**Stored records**
▬▬▬▬▬▬
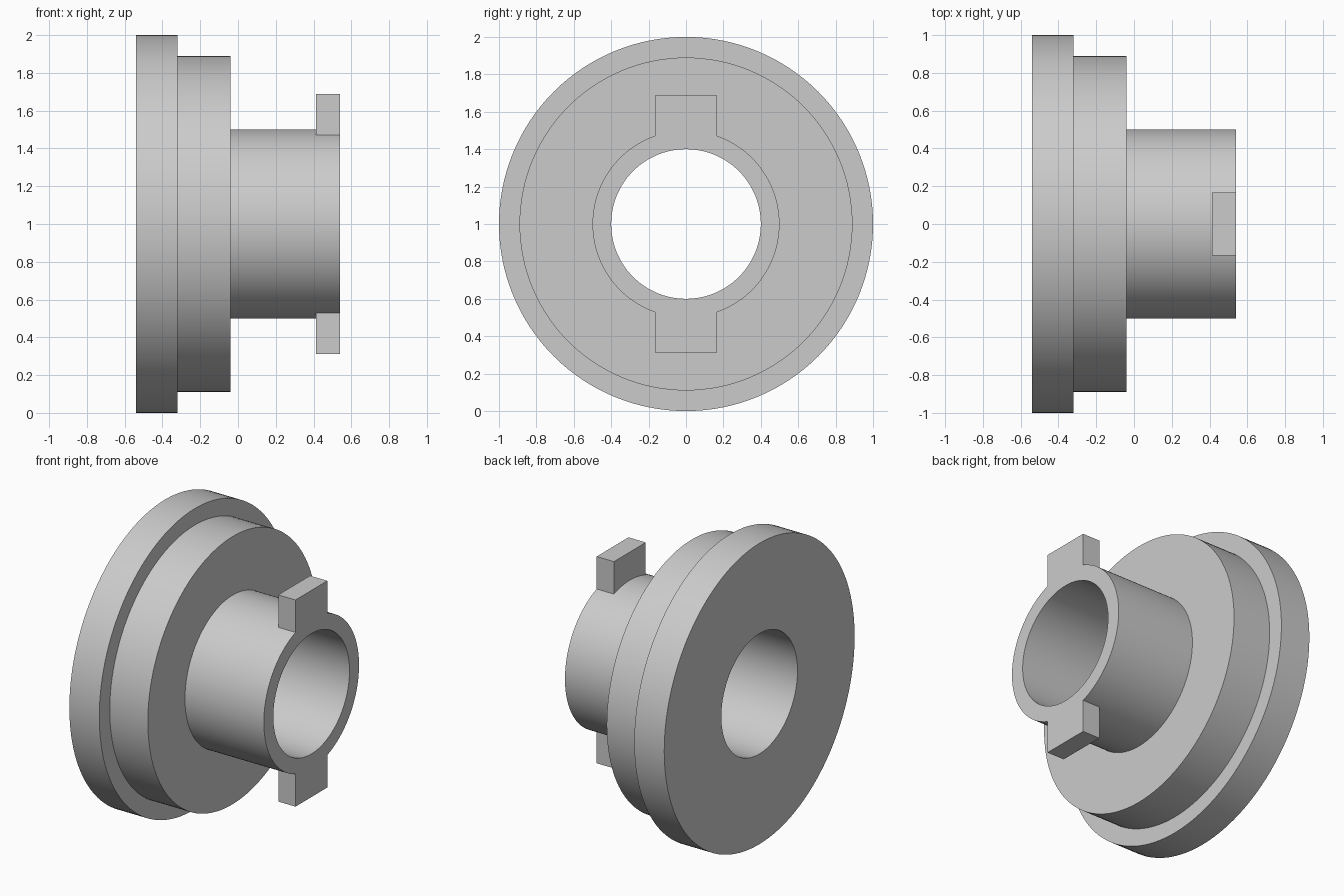
import bpy
import bmesh
import math
from mathutils import Matrix

cube = bpy.data.objects.get("Cube")
if cube:
    bpy.data.objects.remove(cube, do_unlink=True)

SEGMENTS = 128
AXIS_Z = 1.0
BORE_R, HUB_R = 0.4, 0.5
X_BACK, X_FLANGE, X_STEP, X_END = -0.54, -0.32, -0.04, 0.54

# Plain grey metal
grey = bpy.data.materials.new("grey_metal")
colour = (0.6, 0.6, 0.6, 1.0)
grey.diffuse_color = colour
grey.use_nodes = True
grey.node_tree.nodes["Principled BSDF"].inputs["Base Color"].default_value = colour


def finish(bm, name):
    bmesh.ops.recalc_face_normals(bm, faces=bm.faces)
    mesh = bpy.data.meshes.new(name)
    bm.to_mesh(mesh)
    bm.free()
    mesh.materials.append(grey)
    obj = bpy.data.objects.new(name, mesh)
    obj.location.z = AXIS_Z
    bpy.context.collection.objects.link(obj)
    bpy.ops.object.select_all(action='DESELECT')
    obj.select_set(True)
    bpy.context.view_layer.objects.active = obj
    bpy.ops.object.shade_smooth_by_angle(angle=math.radians(30))
    return obj


# Flanged sleeve: a closed (x, radius) section turned about the x axis
section = [(X_BACK, BORE_R), (X_BACK, 1.0), (X_FLANGE, 1.0), (X_FLANGE, 0.89),
           (X_STEP, 0.89), (X_STEP, HUB_R), (X_END, HUB_R), (X_END, BORE_R)]
bm = bmesh.new()
rings = []
for i in range(SEGMENTS):
    a = math.tau * i / SEGMENTS
    rings.append([bm.verts.new((x, r * math.sin(a), r * math.cos(a))) for x, r in section])
for i, ring in enumerate(rings):
    after = rings[(i + 1) % SEGMENTS]
    for j in range(len(section)):
        k = (j + 1) % len(section)
        bm.faces.new((ring[j], ring[k], after[k], after[j]))
finish(bm, "flanged_sleeve")

# Locking lugs: square tabs whose inner side follows the hub
LUG_HALF, LUG_TOP, LUG_X = 0.167, 0.687, 0.413
seat_r = HUB_R - 0.003
reach = math.asin(LUG_HALF / seat_r)
for name, turn in (("upper_lug", 0.0), ("lower_lug", math.pi)):
    bm = bmesh.new()
    angles = [reach * (1 - i / 6) for i in range(13)]
    outline = [(seat_r * math.sin(a), seat_r * math.cos(a)) for a in angles]
    outline += [(-LUG_HALF, LUG_TOP), (LUG_HALF, LUG_TOP)]
    face = bm.faces.new([bm.verts.new((LUG_X, y, z)) for y, z in outline])
    grown = bmesh.ops.extrude_face_region(bm, geom=[face], use_keep_orig=True)
    moved = [v for v in grown["geom"] if isinstance(v, bmesh.types.BMVert)]
    bmesh.ops.translate(bm, verts=moved, vec=(X_END - LUG_X, 0, 0))
    bmesh.ops.rotate(bm, verts=bm.verts, matrix=Matrix.Rotation(turn, 3, 'X'))
    finish(bm, name)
▬▬▬▬▬▬
**Work required**
Look above for the line with "for i, ring" and the line with "# Locking lugs: square", and reproduce exactly those two lines plus every line between, nothing more.

**Task solution**
for i, ring in enumerate(rings):
    after = rings[(i + 1) % SEGMENTS]
    for j in range(len(section)):
        k = (j + 1) % len(section)
        bm.faces.new((ring[j], ring[k], after[k], after[j]))
finish(bm, "flanged_sleeve")

# Locking lugs: square tabs whose inner side follows the hub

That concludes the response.